Search transcripts:    Advanced Search
Notable New     Yorkers
Select     Notable New Yorker

Moe FonerMoe Foner
Photo Gallery

Session:         Page of 592

getting all over the place. So that's the way that thing was conceived and carried out.

It worked because we were able to develop a loyal group of members. There wasn't too much a rank and file committee could do for a program, remember. Take the first program that started -- Howard Roberts Chorale. Howard is someone I've known for many many many years. Howard was -- I think I've mentioned -- he used to be a trumpet player with some of the big bands, and then became an arranger and choral conductor. He was a musical director for “Raisin,” for a lot of Broadway musicals. Very talented, decent man. He also used to do the Howard Roberts Chorale. Belafonte -- he was Belafonte's musical director, too. He would have a group of like seven, eight, ten singers, who he would rehearse with plus a few musicians, and they would do a concert. They would do a concert. He would arrange it, work songs. Black spirituals. You know, Black songs of slavery -- protest song. He would intersperse, and explain what it was. So his was the first show.

We had to do a lot of things. You had to contact the hospitals, to get approval. “We want to do this show.” I said to Davis, “Before we start Bread and Roses, call a meeting. Invite to the union the personnel directors of all the major hospitals, the League.” So we had a lunch meeting where I spun out for them what Bread and Roses was going to do, why it was going to be good for the union and it was going to be good for the industry. What we needed was the use of their auditoriums, and how we want to do it. We wanted to know what they thought. It was unanimity -- “Fine, great.” You know, it's a soft kind of thing. We're not doing anything that's going to --. One or two hospitals, three hospitals, no. It's an answer to your question also, because it's the organizational. You see we could not say to the endowments, “We're doing Bread and Roses for organizational purposes.” Obviously, why should they give you money for that?

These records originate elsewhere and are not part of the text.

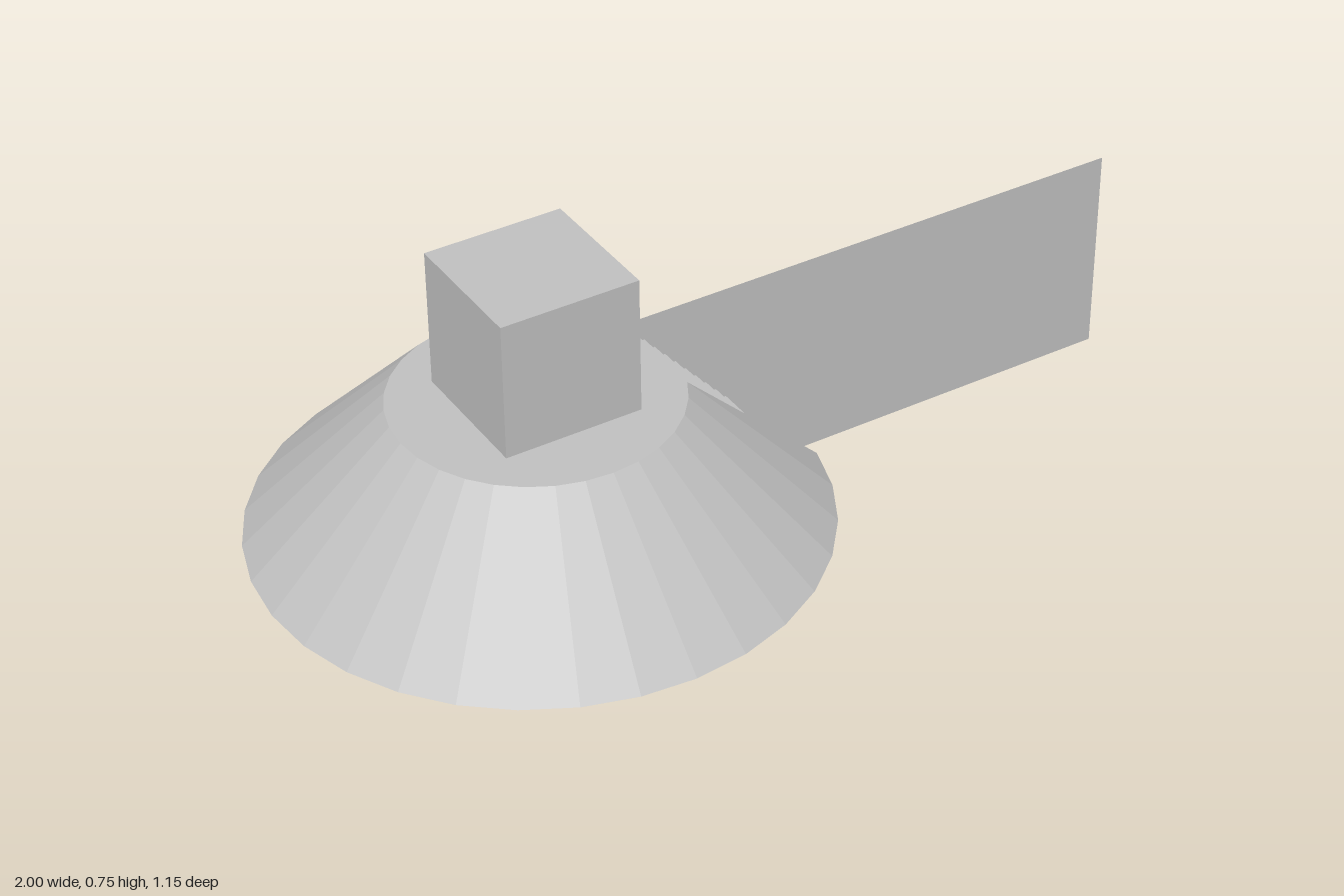
import * as THREE from 'three';

const CX = -0.425;             // axis of the mound
const Y0 = 0.175, Y1 = 0.46;   // mound base and top heights
const R0 = 0.575, R1 = 0.288;  // mound base and top radii
const HALF = 0.115;            // half width of the stair notch
const SEGMENTS = 32, STEPS = 11;
const STAIR_TOP = -0.165, STAIR_END = 0.07;

// Geometry from a list of four-cornered faces
function quads(faces) {
  const pos = [];
  for (const [a, b, c, d] of faces) pos.push(...a, ...b, ...c, ...a, ...c, ...d);
  const g = new THREE.BufferGeometry();
  g.setAttribute('position', new THREE.Float32BufferAttribute(pos, 3));
  g.computeVertexNormals();
  return g;
}

// Points round the mound at one height, stopping at the notch edges
function ring(radius) {
  const gap = Math.asin(HALF / radius);
  const points = [];
  for (let i = 1; i < SEGMENTS; i++) {
    const t = (i / SEGMENTS) * Math.PI * 2;
    const a = THREE.MathUtils.clamp(i === 1 ? 0 : i === SEGMENTS - 1 ? 7 : t, gap, Math.PI * 2 - gap);
    points.push(new THREE.Vector2(CX + radius * Math.cos(a), radius * Math.sin(a)));
  }
  return points;
}

export function createModel() {
  const group = new THREE.Group();
  const grey = new THREE.MeshStandardMaterial({ color: 0xc0c0c0 });
  grey.name = 'grey';
  grey.flatShading = true;
  const sheetGrey = grey.clone();
  sheetGrey.side = THREE.DoubleSide;

  const add = (name, geometry, material = grey) => {
    const mesh = new THREE.Mesh(geometry, material);
    mesh.name = name;
    group.add(mesh);
    return mesh;
  };

  // Sloping side of the mound
  const low = ring(R0), high = ring(R1);
  const at = (p, y) => [p.x, y, p.y];
  const slope = [];
  for (let i = 0; i < low.length - 1; i++) {
    slope.push([at(low[i], Y0), at(high[i], Y1), at(high[i + 1], Y1), at(low[i + 1], Y0)]);
  }
  add('moundSlope', quads(slope));

  // Flat top, cut straight at the head of the stairs
  const topShape = new THREE.Shape([
    ...high, new THREE.Vector2(STAIR_TOP, -HALF), new THREE.Vector2(STAIR_TOP, HALF),
  ]);
  add('moundTop', new THREE.ShapeGeometry(topShape).rotateX(-Math.PI / 2)).position.y = Y1;

  // Underside with the notch in front of the stairs
  const baseShape = new THREE.Shape([
    ...low, new THREE.Vector2(STAIR_END, -HALF), new THREE.Vector2(STAIR_END, HALF),
  ]);
  add('moundBase', new THREE.ShapeGeometry(baseShape).rotateX(Math.PI / 2)).position.y = Y0;

  // Stairs: risers and treads, also tracing the profile of the notch wall
  const rise = (Y1 - Y0) / STEPS, run = (STAIR_END - STAIR_TOP) / (STEPS - 1);
  const stairs = [], profile = [];
  for (let k = 0; k < STEPS; k++) {
    const x = STAIR_TOP + k * run, top = Y1 - k * rise, bottom = top - rise;
    stairs.push([[x, bottom, -HALF], [x, top, -HALF], [x, top, HALF], [x, bottom, HALF]]);
    if (k < STEPS - 1) {
      stairs.push([[x, bottom, -HALF], [x, bottom, HALF], [x + run, bottom, HALF], [x + run, bottom, -HALF]]);
    }
    profile.push(new THREE.Vector2(x, top), new THREE.Vector2(x, bottom));
  }
  add('stairs', quads(stairs));

  // Wall of the notch beside the stairs
  profile.push(new THREE.Vector2(low[0].x, Y0), new THREE.Vector2(high[0].x, Y1));
  add('notchWall', new THREE.ShapeGeometry(new THREE.Shape(profile)), sheetGrey).position.z = HALF;

  // Long upright sheet along the other side of the stairs
  add('wallSheet', new THREE.PlaneGeometry(1.38, Y1), sheetGrey).position.set(0.31, Y1 / 2, -HALF);

  // Block standing on the mound
  add('block', new THREE.BoxGeometry(0.29, 0.29, 0.29)).position.set(CX, Y1 + 0.145, 0);

  // Tiny stud under the centre
  add('baseStud', new THREE.BoxGeometry(0.01, 0.008, 0.01)).position.set(CX, Y0 - 0.003, 0);

  return group;
}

But fundamentally, the Bread and Roses program did a couple of things. Number one, it united our members, brought lots of members together and excited them, and they felt good about the union. It brought them good programming, which is good for them too. Secondly, we helped build the image of the union. An enormous amount of p.r. -- television, radio, cameras coming in to the programs, interviewing workers all the time -- “What do you think?” -- and members looking at it on television and saying, “Gee! That's my union.” Plus, we wanted to put it in to hospitals where we did not represent the guild. In those places -- there were not many --

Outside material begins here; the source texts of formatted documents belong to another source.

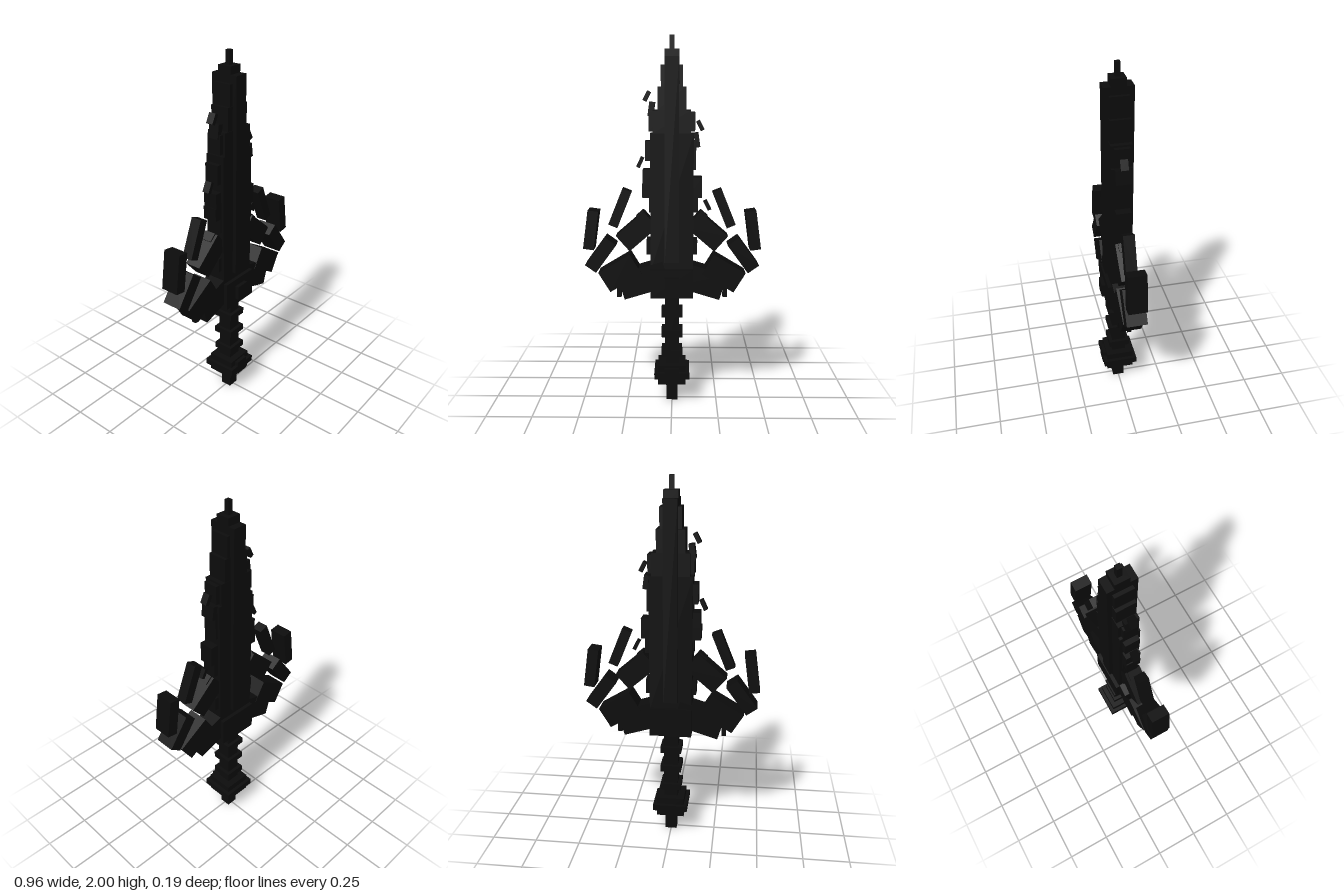
import * as THREE from 'three';

export function createModel() {
  const model = new THREE.Group();
  const black = new THREE.MeshStandardMaterial({ color: 0x0c0c0c });
  black.name = 'black';

  // Box centred at x, y, z with a tilt in degrees about the z axis
  function box(name, w, h, d, x, y, z = 0, tilt = 0) {
    const mesh = new THREE.Mesh(new THREE.BoxGeometry(w, h, d), black);
    mesh.name = name;
    mesh.position.set(x, y, z);
    mesh.rotation.z = THREE.MathUtils.degToRad(tilt);
    model.add(mesh);
  }
  // Upright box between two heights, centred on the axis
  const block = (name, w, d, y0, y1) => box(name, w, y1 - y0, d, 0, (y0 + y1) / 2);

  // Handle and pommel
  block('pommelTip', 0.064, 0.064, 0, 0.1);
  block('pommel', 0.155, 0.155, 0.11, 0.222);
  block('pommelRim', 0.194, 0.194, 0.15, 0.185);
  box('pommelStud', 0.08, 0.08, 0.03, 0, 0.17, 0.082);
  block('grip', 0.078, 0.078, 0.2, 0.63);
  for (const y of [0.285, 0.4, 0.515]) block('gripRing', 0.116, 0.116, y - 0.018, y + 0.018);

  // Guard
  block('guard', 0.23, 0.152, 0.612, 0.77);
  box('guardStud', 0.08, 0.08, 0.03, 0, 0.69, 0.082);

  // Blade: stepped body with a thicker central ridge
  block('bladeBase', 0.23, 0.11, 0.76, 1.5);
  block('bladeMiddle', 0.2, 0.11, 1.5, 1.62);
  block('bladeUpper', 0.15, 0.105, 1.62, 1.74);
  block('bladeTop', 0.114, 0.1, 1.74, 1.85);
  block('bladeCap', 0.076, 0.076, 1.85, 1.93);
  block('bladePoint', 0.026, 0.026, 1.93, 2);
  block('bladeRidge', 0.076, 0.152, 0.81, 1.89);

  // Jagged teeth along both edges: side, reach, bottom, top
  const teeth = [
    [-1, 0.122, 1.51, 1.61], [1, 0.122, 1.51, 1.61],
    [-1, 0.142, 1.355, 1.46], [1, 0.128, 1.31, 1.46],
    [-1, 0.16, 1.16, 1.23], [-1, 0.155, 1.23, 1.31],
    [1, 0.16, 1.16, 1.27], [1, 0.14, 1.08, 1.16], [-1, 0.122, 1.08, 1.16],
    [-1, 0.137, 0.85, 0.93], [1, 0.137, 0.85, 0.93],
  ];
  for (const [side, reach, y0, y1] of teeth) {
    box('edgeTooth', 0.08, y1 - y0, 0.08, side * (reach - 0.04), (y0 + y1) / 2);
  }

  // Loose splinters beside the blade
  box('splinter', 0.022, 0.055, 0.04, -0.132, 1.692, 0, -27);
  box('splinter', 0.03, 0.075, 0.06, -0.108, 1.625, 0, -8);
  box('splinter', 0.02, 0.058, 0.04, -0.169, 1.346, 0, -25);
  box('splinter', 0.022, 0.055, 0.04, 0.15, 1.54, 0, 27);
  box('splinter', 0.025, 0.075, 0.08, 0.132, 1.465, 0, 8);
  box('splinter', 0.02, 0.055, 0.04, 0.19, 1.115, 0, 27);

  // Mirrored wings curling up from the guard
  for (const s of [-1, 1]) {
    const wing = (name, w, h, d, x, y, tilt) => box(name, w, h, d, s * x, y, 0, -s * tilt);
    wing('wingRoot', 0.26, 0.145, 0.11, 0.155, 0.705, 17);
    wing('wingArm', 0.2, 0.125, 0.114, 0.282, 0.746, 31);
    wing('wingForearm', 0.19, 0.073, 0.11, 0.386, 0.847, 54);
    wing('wingTip', 0.213, 0.058, 0.1, 0.437, 0.983, 82);
    wing('innerSpike', 0.212, 0.052, 0.06, 0.28, 1.1, 68);
    wing('innerArm', 0.2, 0.112, 0.09, 0.19, 0.975, 41);
    wing('shoulderChip', 0.05, 0.06, 0.06, 0.155, 1.05, 41);
    wing('hangingPeg', 0.025, 0.13, 0.025, 0.292, 0.665, 0);
  }

  return model;
}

© 2006 Columbia University Libraries | Oral History Research Office | Rights and Permissions | Help